As summer is now here pet owners are enjoying the warmer weather. With this warmer weather come a number of common issues for dog owners, one of these are known as “hotspots”. The techinacal name for them is “Pyotraumatic Dermatitis” which means very little unless you are a dermatologist. What is more important is what are they, how are they formed and how do we treat them. The rest of this blog will hopefully answer these questions.
What are hotspots?
Hotspots are patches of skin that have been damaged and become moist, red and sometimes bloody; as the sores mature they become infected and smell badly as bacteria grow against the skin. It is frequent that the hair over the affected area will all fall out and only then does the true extent of the sore become apparent.
What causes hotspots?
Hotspots are the direct result of overzealous biting and chewing of the skin by the dog itself, so there are cases of self-trauma. Dogs don’t just decide to give themselves hotspots something generally triggers the biting and chewing to start in the first place. These can include but are not limited to: insect bites, allergic reactions to food or environmental triggers, chemical irritants at contact the skin, yeast infections and even some immune mediated conditions.
How do we treat them?
There are three basic principles to treating the hotspots and these are listed below:
Allowing the skin to dry; this is normally achieved by a combination of stopping the dog from continuing to lick or chew at the lesion and shaving the hair away from the site.
Preventing further skin damage; again achieved by preventing further self-trauma often cone collars are required to stop further trauma.
Treating the superficial skin infection; generally a combination of topical antibiotic and anti-inflammatory medication is required to sooth and control the skin irritation.
For more severe hotspots topical therapy is bets combined with oral medication to provide the pet with relief, this is commonly seen in situations where the hotspot has been brewing for a few days and is quite extensive or it is combined with another inflammatory skin issue.

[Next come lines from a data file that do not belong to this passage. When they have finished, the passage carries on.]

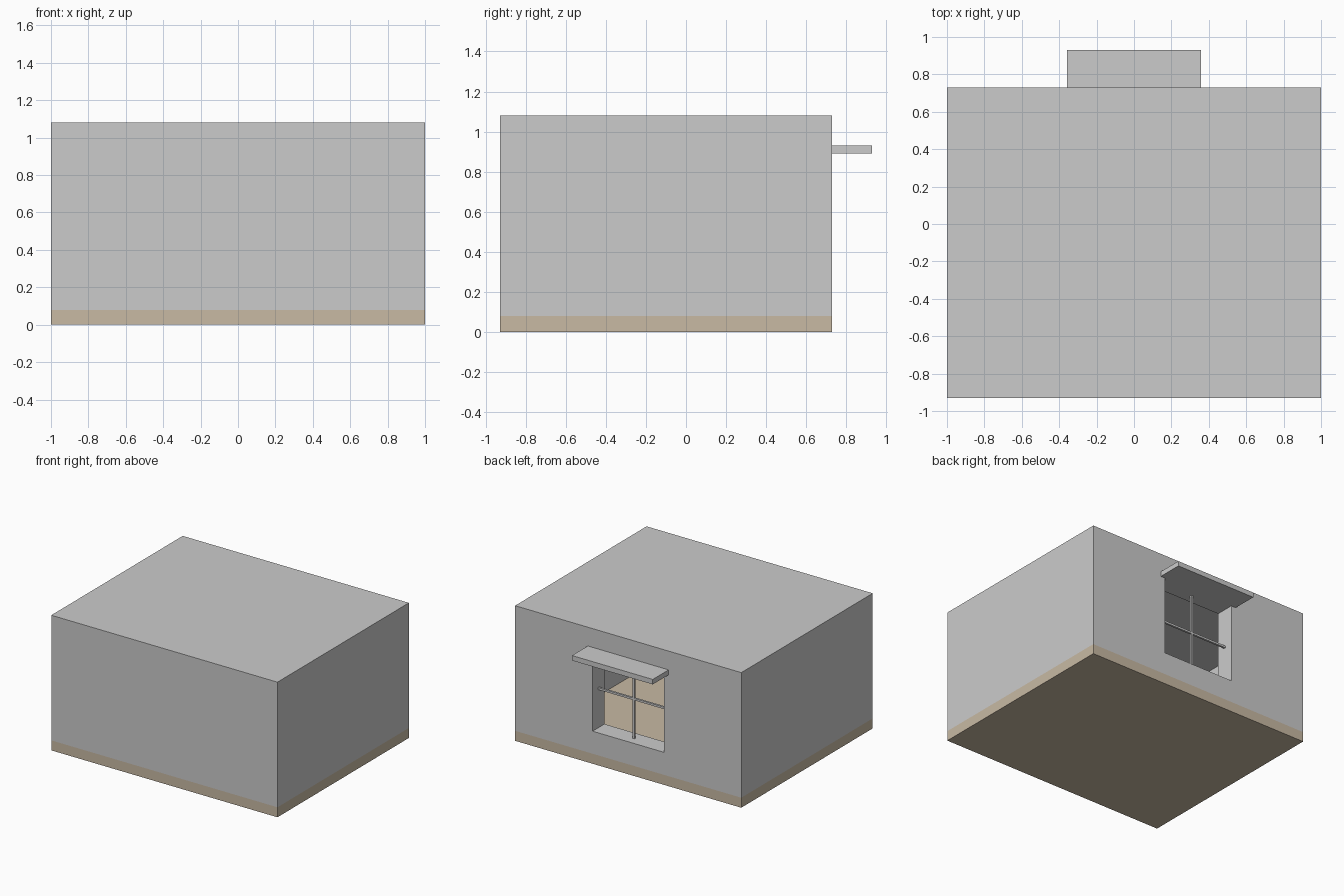
import bpy

if "Cube" in bpy.data.objects:
    bpy.data.objects.remove(bpy.data.objects["Cube"])


def box(name, x, y, z):
    """Axis-aligned box from (min, max) ranges."""
    bpy.ops.mesh.primitive_cube_add(size=1)
    ob = bpy.context.object
    ob.name = name
    ranges = (x, y, z)
    centre = [(a + b) / 2 for a, b in ranges]
    size = [b - a for a, b in ranges]
    for v in ob.data.vertices:
        v.co = [c + s * k for c, s, k in zip(centre, size, v.co)]
    return ob


def cut(target, cutter):
    """Subtract cutter from target, then discard the cutter."""
    cutter.hide_render = True
    mod = target.modifiers.new("cut", 'BOOLEAN')
    mod.operation = 'DIFFERENCE'
    mod.solver = 'EXACT'
    mod.object = cutter
    bpy.context.view_layer.objects.active = target
    bpy.ops.object.modifier_apply(modifier=mod.name)
    bpy.data.objects.remove(cutter, do_unlink=True)


HALF_X, FRONT, BACK = 1.0, -0.93, 0.73
FLOOR, TOP, WALL = 0.08, 1.08, 0.15
WIN_X, SILL, HEAD = 0.315, 0.26, 0.89
BAR = 0.008

# Floor slab
slab = box("floor_slab", (-HALF_X, HALF_X), (FRONT, BACK), (0, FLOOR))
tan = bpy.data.materials.new("tan_floor")
tan.diffuse_color = (0.58, 0.49, 0.37, 1)
tan.use_nodes = True
tan.node_tree.nodes["Principled BSDF"].inputs["Base Color"].default_value = tan.diffuse_color
slab.data.materials.append(tan)

# Walls and roof: hollow shell, open to the floor, with a window opening
shell = box("walls_and_roof", (-HALF_X, HALF_X), (FRONT, BACK), (FLOOR, TOP))
cut(shell, box("room_cutter", (-HALF_X + WALL, HALF_X - WALL),
               (FRONT + WALL, BACK - WALL), (-0.1, TOP - WALL)))
cut(shell, box("window_cutter", (-WIN_X, WIN_X),
               (BACK - WALL - 0.1, BACK + 0.1), (SILL, HEAD)))

# Window bars, midway through the wall
mid_y, mid_z = BACK - WALL / 2, (SILL + HEAD) / 2
bar_y = (mid_y - BAR, mid_y + BAR)
box("window_bar_horizontal", (-WIN_X, WIN_X), bar_y, (mid_z - BAR, mid_z + BAR))
box("window_bar_vertical", (-BAR, BAR), bar_y, (SILL, HEAD))

# Canopy over the window
box("window_canopy", (-0.357, 0.357), (BACK, 0.93), (HEAD, 0.93))
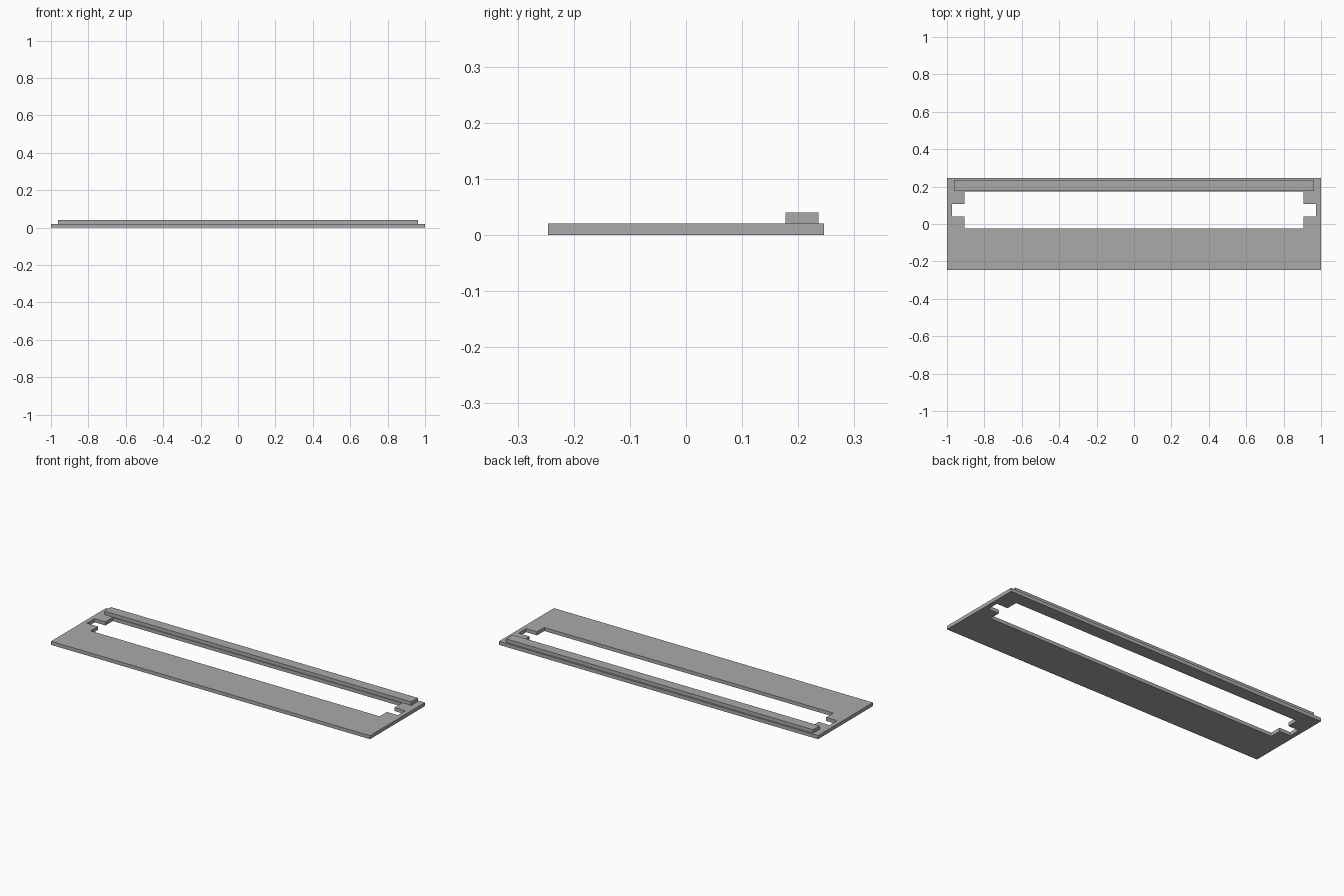
import bpy
import bmesh

cube = bpy.data.objects.get("Cube")
if cube:
    bpy.data.objects.remove(cube, do_unlink=True)

grey = bpy.data.materials.new("plain grey")
grey.use_nodes = True
colour = (0.4, 0.4, 0.4, 1)
grey.diffuse_color = colour
grey.node_tree.nodes["Principled BSDF"].inputs["Base Color"].default_value = colour


def slab(name, xs, ys, z0, z1, is_open=lambda x, y: False):
    """Extrude a grid of cells, leaving out those whose centre is open."""
    bm = bmesh.new()
    for xa, xb in zip(xs, xs[1:]):
        for ya, yb in zip(ys, ys[1:]):
            if not is_open((xa + xb) / 2, (ya + yb) / 2):
                bm.faces.new([bm.verts.new((x, y, z0)) for x, y in
                              ((xa, ya), (xb, ya), (xb, yb), (xa, yb))])
    bmesh.ops.remove_doubles(bm, verts=bm.verts[:], dist=0.0001)
    top = bmesh.ops.extrude_face_region(bm, geom=bm.faces[:], use_keep_orig=True)
    verts = [g for g in top["geom"] if isinstance(g, bmesh.types.BMVert)]
    bmesh.ops.translate(bm, verts=verts, vec=(0, 0, z1 - z0))
    bmesh.ops.recalc_face_normals(bm, faces=bm.faces[:])
    mesh = bpy.data.meshes.new(name)
    bm.to_mesh(mesh)
    bm.free()
    mesh.materials.append(grey)
    obj = bpy.data.objects.new(name, mesh)
    bpy.context.collection.objects.link(obj)
    return obj


# Base plate: long slot with a narrower notch at each end
SLOT_X, NOTCH_X = 0.906, 0.974
SLOT_Y, NOTCH_Y = (-0.025, 0.173), (0.04, 0.107)


def in_slot(x, y):
    slot = abs(x) < SLOT_X and SLOT_Y[0] < y < SLOT_Y[1]
    notch = abs(x) < NOTCH_X and NOTCH_Y[0] < y < NOTCH_Y[1]
    return slot or notch


slab("base_plate", [-1, -NOTCH_X, -SLOT_X, SLOT_X, NOTCH_X, 1],
     [-0.246, SLOT_Y[0], *NOTCH_Y, SLOT_Y[1], 0.246], 0, 0.02, in_slot)

# Raised rail behind the slot
slab("back_rail", [-0.962, 0.962], [0.177, 0.236], 0.02, 0.04)
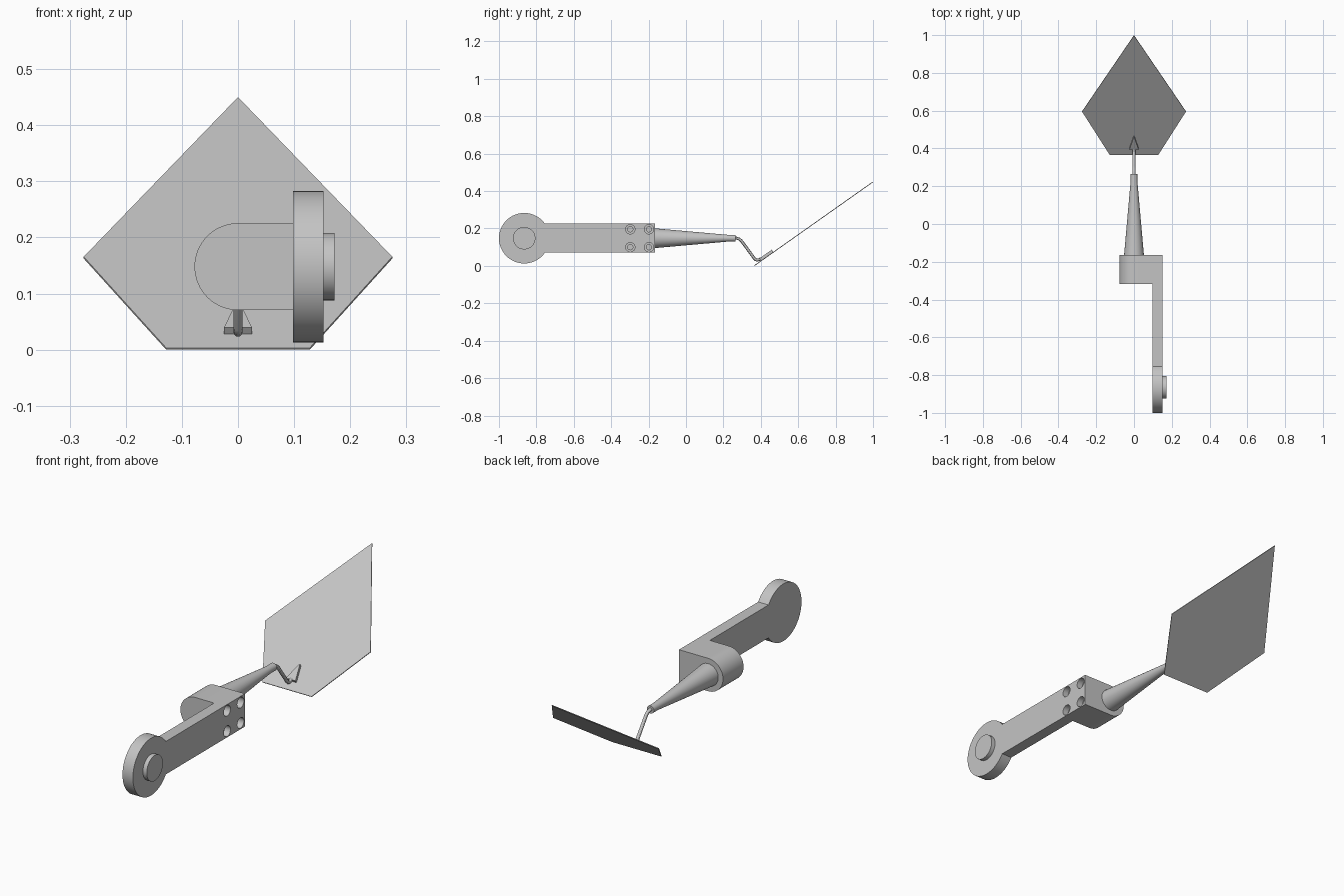
import bpy, bmesh, math
from mathutils import Vector

cube = bpy.data.objects.get("Cube")
if cube:
    bpy.data.objects.remove(cube, do_unlink=True)

# Single brushed grey finish
GREY = (0.55, 0.55, 0.55, 1.0)
metal = bpy.data.materials.new("grey metal")
metal.use_nodes = True
metal.diffuse_color = GREY
metal.node_tree.nodes["Principled BSDF"].inputs["Base Color"].default_value = GREY

AXIS_Z = 0.148          # height of handle and ferrule axis
HALF = 0.0775           # half height of arm and knuckle
ARM_X = (0.098, 0.152)  # inner and outer face of the arm


def select(obj):
    bpy.ops.object.select_all(action="DESELECT")
    obj.select_set(True)
    bpy.context.view_layer.objects.active = obj


def smooth(obj):
    select(obj)
    bpy.ops.object.shade_smooth_by_angle(angle=math.radians(30))


def prism(name, outline, offset):
    """Extrude a closed 3D outline along an offset vector."""
    bm = bmesh.new()
    face = bm.faces.new([bm.verts.new(p) for p in outline])
    grown = bmesh.ops.extrude_face_region(bm, geom=[face], use_keep_orig=True)
    moved = [g for g in grown["geom"] if isinstance(g, bmesh.types.BMVert)]
    bmesh.ops.translate(bm, verts=moved, vec=offset)
    bmesh.ops.recalc_face_normals(bm, faces=bm.faces)
    mesh = bpy.data.meshes.new(name)
    bm.to_mesh(mesh)
    bm.free()
    mesh.materials.append(metal)
    obj = bpy.data.objects.new(name, mesh)
    bpy.context.collection.objects.link(obj)
    return obj


def arc(radius, start, end, steps):
    """Points of an arc, both ends included."""
    angles = [start + (end - start) * i / steps for i in range(steps + 1)]
    return [(radius * math.cos(a), radius * math.sin(a)) for a in angles]


def disc_x(name, x0, x1, y, z, radius, sides=48):
    """Cylinder lying along x."""
    ring = arc(radius, 0, math.tau, sides)[:-1]
    return prism(name, [(x0, y + a, z + b) for a, b in ring], (x1 - x0, 0, 0))


def boolean(target, tool, operation):
    mod = target.modifiers.new("bool", "BOOLEAN")
    mod.operation, mod.solver, mod.object = operation, "EXACT", tool
    select(target)
    bpy.ops.object.modifier_apply(modifier=mod.name)
    bpy.data.objects.remove(tool, do_unlink=True)


# Arm: flat bar running into a round end
END_Y, END_R = -0.865, 0.135
meet = math.asin(HALF / END_R)
outline = [(END_Y + a, AXIS_Z + b) for a, b in arc(END_R, meet, math.tau - meet, 56)]
outline += [(-0.165, AXIS_Z - HALF), (-0.165, AXIS_Z + HALF)]
arm = prism("handle_arm", [(ARM_X[0], y, z) for y, z in outline],
            (ARM_X[1] - ARM_X[0], 0, 0))

# Knuckle: block with a rounded inner side, merged with the arm
side = [(a, AXIS_Z + b) for a, b in arc(HALF, math.pi / 2, math.pi * 1.5, 32)]
side += [(0.125, AXIS_Z - HALF), (0.125, AXIS_Z + HALF)]
knuckle = prism("knuckle", [(x, -0.165, z) for x, z in side], (0, -0.153, 0))
boolean(arm, knuckle, "UNION")

# Four counterbored screw holes
for y in (-0.298, -0.198):
    for z in (AXIS_Z - 0.048, AXIS_Z + 0.048):
        for radius, depth in ((0.025, 0.03), (0.014, 0.06)):
            cutter = disc_x("cutter", ARM_X[1] - depth, 0.2, y, z, radius, 24)
            boolean(arm, cutter, "DIFFERENCE")
smooth(arm)

# Pivot boss on the round end
smooth(disc_x("pivot_boss", ARM_X[1] - 0.01, 0.172, END_Y, AXIS_Z, 0.06))

# Ferrule: tapered sleeve with a straight tip
bm = bmesh.new()
rings = []
for radius, y in ((0.053, -0.17), (0.018, 0.225), (0.018, 0.265)):
    rings.append([bm.verts.new((a, y, AXIS_Z + b))
                  for a, b in arc(radius, 0, math.tau, 40)[:-1]])
for low, high in zip(rings, rings[1:]):
    for i in range(40):
        j = (i + 1) % 40
        bm.faces.new((low[i], low[j], high[j], high[i]))
bm.faces.new(rings[0])
bm.faces.new(rings[-1])
bmesh.ops.recalc_face_normals(bm, faces=bm.faces)
mesh = bpy.data.meshes.new("ferrule")
bm.to_mesh(mesh)
bm.free()
mesh.materials.append(metal)
ferrule = bpy.data.objects.new("ferrule", mesh)
bpy.context.collection.objects.link(ferrule)
smooth(ferrule)

# Neck: bent round rod from the ferrule down to the blade
curve = bpy.data.curves.new("neck", "CURVE")
curve.dimensions = "3D"
curve.bevel_depth, curve.bevel_resolution = 0.008, 4
curve.use_fill_caps = True
path = [(0.25, 0.148), (0.272, 0.148), (0.284, 0.144), (0.294, 0.136),
        (0.303, 0.125), (0.366, 0.039), (0.373, 0.033), (0.382, 0.031),
        (0.402, 0.038)]
spline = curve.splines.new("POLY")
spline.points.add(len(path) - 1)
for point, (y, z) in zip(spline.points, path):
    point.co = (0, y, z, 1)
curve.materials.append(metal)
neck = bpy.data.objects.new("neck", curve)
bpy.context.collection.objects.link(neck)
select(neck)
bpy.ops.object.convert(target="MESH")
smooth(bpy.context.object)

# Blade: thin tilted five-sided plate
SLOPE, HEEL_Y, THICK = 0.706, 0.367, 0.004
normal = Vector((0, -SLOPE, 1)).normalized()


def on_blade(x, y):
    return Vector((x, y, (y - HEEL_Y) * SLOPE))


corners = [(0, 1.0), (-0.275, 0.597), (-0.128, HEEL_Y),
           (0.128, HEEL_Y), (0.275, 0.597)]
prism("blade", [on_blade(x, y) for x, y in corners], normal * THICK)

# Tang: small triangular plate fixing the neck to the blade
tang = [(-0.025, 0.402), (0.025, 0.402), (0.002, 0.469), (-0.002, 0.469)]
prism("tang", [on_blade(x, y) + normal * THICK for x, y in tang], normal * 0.014)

If you are curious about your pet’s hotspots or you suspect your dog may need treatment for these hotspots, please do not hesitate to contact our Riverview veterinary clinic.